--- Problem description ---
Before you finish, make sure each line of the records has been retyped exactly.

--- Available records ---
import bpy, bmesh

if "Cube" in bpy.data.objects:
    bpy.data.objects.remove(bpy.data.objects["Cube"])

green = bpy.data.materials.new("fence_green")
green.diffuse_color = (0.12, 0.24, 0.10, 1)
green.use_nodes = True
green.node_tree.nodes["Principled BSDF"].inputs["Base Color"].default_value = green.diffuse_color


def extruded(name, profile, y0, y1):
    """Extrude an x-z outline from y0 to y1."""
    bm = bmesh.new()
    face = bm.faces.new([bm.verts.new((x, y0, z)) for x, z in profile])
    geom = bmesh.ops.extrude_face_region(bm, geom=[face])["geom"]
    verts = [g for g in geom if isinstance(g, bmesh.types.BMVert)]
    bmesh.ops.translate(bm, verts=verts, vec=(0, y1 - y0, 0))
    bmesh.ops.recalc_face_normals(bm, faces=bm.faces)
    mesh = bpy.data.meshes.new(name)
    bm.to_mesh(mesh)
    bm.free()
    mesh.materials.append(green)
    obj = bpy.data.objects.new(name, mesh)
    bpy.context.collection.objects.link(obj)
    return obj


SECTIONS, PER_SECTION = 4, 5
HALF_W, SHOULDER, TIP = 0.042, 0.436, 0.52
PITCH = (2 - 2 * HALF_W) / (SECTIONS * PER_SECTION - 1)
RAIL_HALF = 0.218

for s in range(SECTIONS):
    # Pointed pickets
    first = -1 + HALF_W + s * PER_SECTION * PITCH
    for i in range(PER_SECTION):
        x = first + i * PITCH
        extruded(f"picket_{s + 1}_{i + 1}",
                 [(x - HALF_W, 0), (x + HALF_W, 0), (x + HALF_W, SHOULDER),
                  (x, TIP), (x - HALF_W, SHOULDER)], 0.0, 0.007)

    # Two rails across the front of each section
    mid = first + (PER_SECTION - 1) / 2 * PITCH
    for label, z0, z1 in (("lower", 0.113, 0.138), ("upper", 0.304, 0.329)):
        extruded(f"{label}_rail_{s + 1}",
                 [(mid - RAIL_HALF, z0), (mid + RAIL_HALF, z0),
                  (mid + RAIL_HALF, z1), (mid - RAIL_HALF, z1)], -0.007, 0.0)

--- Answer space ---
import bpy, bmesh

if "Cube" in bpy.data.objects:
    bpy.data.objects.remove(bpy.data.objects["Cube"])

green = bpy.data.materials.new("fence_green")
green.diffuse_color = (0.12, 0.24, 0.10, 1)
green.use_nodes = True
green.node_tree.nodes["Principled BSDF"].inputs["Base Color"].default_value = green.diffuse_color


def extruded(name, profile, y0, y1):
    """Extrude an x-z outline from y0 to y1."""
    bm = bmesh.new()
    face = bm.faces.new([bm.verts.new((x, y0, z)) for x, z in profile])
    geom = bmesh.ops.extrude_face_region(bm, geom=[face])["geom"]
    verts = [g for g in geom if isinstance(g, bmesh.types.BMVert)]
    bmesh.ops.translate(bm, verts=verts, vec=(0, y1 - y0, 0))
    bmesh.ops.recalc_face_normals(bm, faces=bm.faces)
    mesh = bpy.data.meshes.new(name)
    bm.to_mesh(mesh)
    bm.free()
    mesh.materials.append(green)
    obj = bpy.data.objects.new(name, mesh)
    bpy.context.collection.objects.link(obj)
    return obj


SECTIONS, PER_SECTION = 4, 5
HALF_W, SHOULDER, TIP = 0.042, 0.436, 0.52
PITCH = (2 - 2 * HALF_W) / (SECTIONS * PER_SECTION - 1)
RAIL_HALF = 0.218

for s in range(SECTIONS):
    # Pointed pickets
    first = -1 + HALF_W + s * PER_SECTION * PITCH
    for i in range(PER_SECTION):
        x = first + i * PITCH
        extruded(f"picket_{s + 1}_{i + 1}",
                 [(x - HALF_W, 0), (x + HALF_W, 0), (x + HALF_W, SHOULDER),
                  (x, TIP), (x - HALF_W, SHOULDER)], 0.0, 0.007)

    # Two rails across the front of each section
    mid = first + (PER_SECTION - 1) / 2 * PITCH
    for label, z0, z1 in (("lower", 0.113, 0.138), ("upper", 0.304, 0.329)):
        extruded(f"{label}_rail_{s + 1}",
                 [(mid - RAIL_HALF, z0), (mid + RAIL_HALF, z0),
                  (mid + RAIL_HALF, z1), (mid - RAIL_HALF, z1)], -0.007, 0.0)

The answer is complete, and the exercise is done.